Against predictions that the GTO would attract bids as high as $70 million, Hagerty spokesman Jonathan Klinger said that whoever the buyer may be, "they purchased a fantastic car at a great price." The car is considered precious because it was developed as a street car that also could be raced, the pinnacle in Ferrari design and engineering.
The sale was held in a tent here next to a posh golf club not far from Monterey, where car auctions and shows are going on all week
The GTO was the third car to be auctioned. It followed two other Ferraris that both went for less than $1 million. The GTO's price quickly climbed to $25 million, then bidding went forward in million-dollar increments until it hit about $34 million. Then bidding slowed to a snail's pace, with a huge crowd cheering every time a potential owner threw in another $100,000 or $250,000 to keep the auction alive.
Auctioneer Robert Brooks did his best to egg on bidders. "When is the next time a GTO will be at auction and will the next one be any less?" he asked as he scanned faces of the crowd and a bank of men manning phone lines.
Bonhams says the car was developed to race in the 1962 3-liter class FIA GT World Championship series. But it was involved in a crash early in its life that killed the driver, and was subsequently repaired. Experts say a crash involving a Ferrari of its type doesn't decrease the value. In fact, it appeared only to add to the mystique.
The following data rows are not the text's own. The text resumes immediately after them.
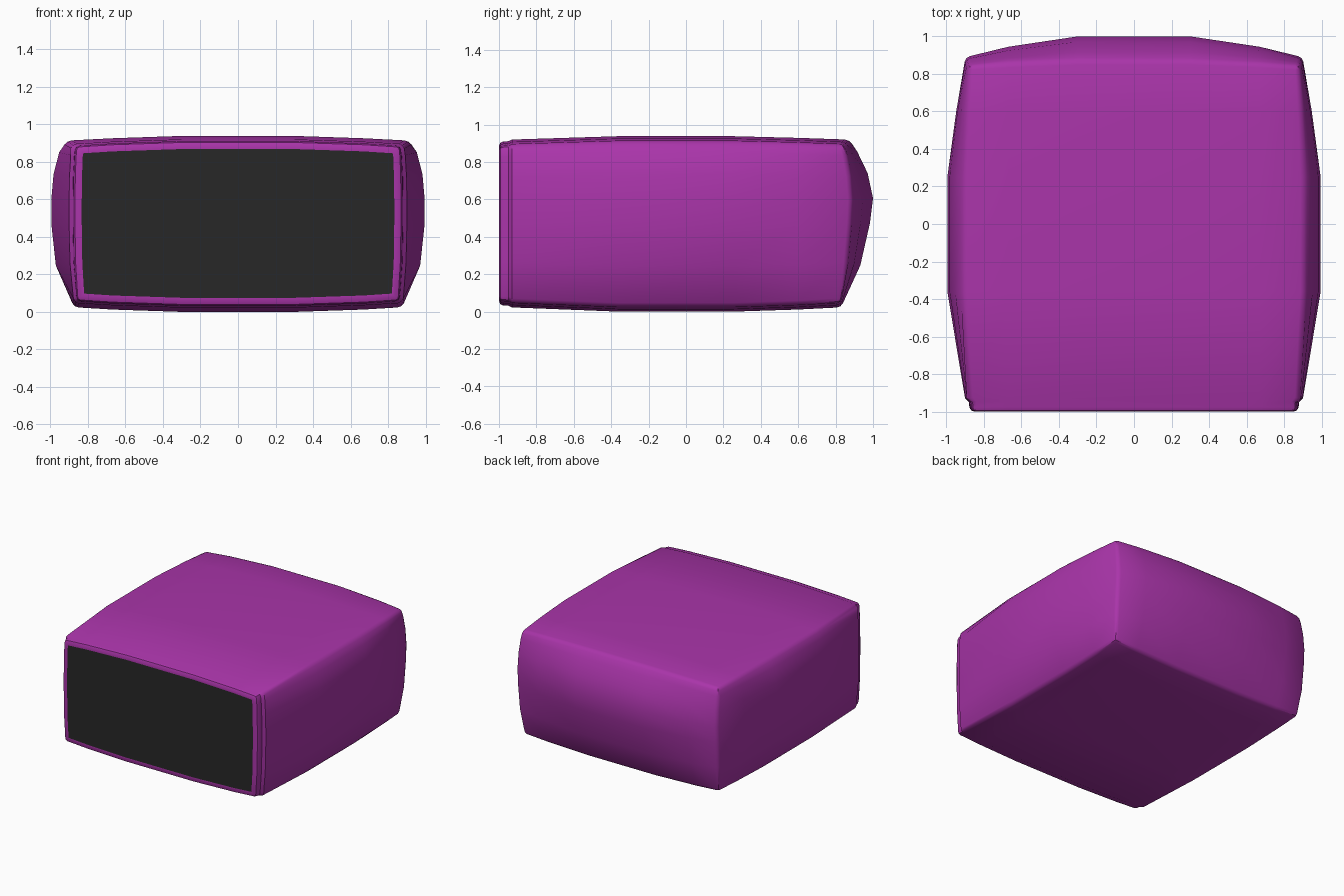
import bpy, bmesh

if "Cube" in bpy.data.objects:
    bpy.data.objects.remove(bpy.data.objects["Cube"])


def material(name, color):
    m = bpy.data.materials.new(name)
    m.diffuse_color = (*color, 1)
    m.use_nodes = True
    m.node_tree.nodes["Principled BSDF"].inputs["Base Color"].default_value = m.diffuse_color
    return m


purple = material("purple shell", (0.40, 0.035, 0.40))
black = material("black screen", (0.02, 0.02, 0.02))

# Stations across the box, each with its bulge amount
XS = [(-.88, 0), (-.67, .5), (-.3, 1), (.3, 1), (.67, .5), (.88, 0)]
YS = [(-1, 0), (-.95, .05), (-.93, .1), (-.36, 1), (.25, 1), (.6, .55), (.86, .08)]
# height fraction, side bulge, back bulge
ZS = [(0, 0, 0), (.25, .8, .6), (.5, 1, .9), (.65, 1, 1),
      (.8, .9, .83), (.93, .65, .5), (1, .3, .25)]
NX, NY, NZ = len(XS) - 1, len(YS) - 1, len(ZS) - 1


def point(i, j, k):
    (x, px), (y, py), (w, qx, qy) = XS[i], YS[j], ZS[k]
    if i in (0, NX):                      # bulged sides, narrower front lip
        half = .875 + .015 * qx + .105 * qx * py - (.015 if j < 2 else 0)
        x = half if i else -half
    if j == NY:                           # bulged back
        y = .83 + .17 * qy * (.35 + .65 * px)
    lip = .008 if j < 2 else 0
    low = .05 - .025 * px - .025 * py + lip
    high = .893 + .025 * px + .02 * py - lip
    return x, y, low + (high - low) * w


bm = bmesh.new()
verts, index = {}, {}


def vert(key):
    if key not in verts:
        verts[key] = bm.verts.new(point(*key))
        index[verts[key]] = key
    return verts[key]


def side(axis, at, na, nb):
    faces = []
    for a in range(na):
        for b in range(nb):
            corner = []
            for da, db in ((0, 0), (1, 0), (1, 1), (0, 1)):
                key = [a + da, b + db]
                key.insert(axis, at)
                corner.append(vert(tuple(key)))
            faces.append(bm.faces.new(corner))
    return faces


# Six walls of the shell
for at in (0, NX):
    side(0, at, NY, NZ)
for at in (0, NZ):
    side(2, at, NX, NY)
side(1, NY, NX, NZ)
front = side(1, 0, NX, NZ)
bmesh.ops.recalc_face_normals(bm, faces=bm.faces)


# Soften the box edges
def on_corner(edge):
    a, b = (index[v] for v in edge.verts)
    return sum(a[n] == b[n] and a[n] in (0, top)
               for n, top in enumerate((NX, NY, NZ))) == 2


bmesh.ops.bevel(bm, geom=[e for e in bm.edges if on_corner(e)], offset=.024,
                segments=2, profile=.5, affect='EDGES', clamp_overlap=True)

# Front screen: inset from the flat front
bm.normal_update()
front = [f for f in bm.faces if all(v.co.y < -.9995 for v in f.verts)]
bmesh.ops.inset_region(bm, faces=front, thickness=.018, depth=0, use_even_offset=True)
for f in front:
    f.material_index = 1

mesh = bpy.data.meshes.new("box_shell")
bm.to_mesh(mesh)
bm.free()
mesh.materials.append(purple)
mesh.materials.append(black)
shell = bpy.data.objects.new("box_shell", mesh)
bpy.context.collection.objects.link(shell)
bpy.context.view_layer.objects.active = shell
shell.select_set(True)
bpy.ops.object.shade_smooth_by_angle(angle=0.6)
"Over the long decades since then, the Ferrari 250 GTO has commanded ever-increasing interest from the car connoisseur and art investor alike. Valuable levels have been achieved by the relatively few examples that have come to market over the past 20 years," Bonhams writes.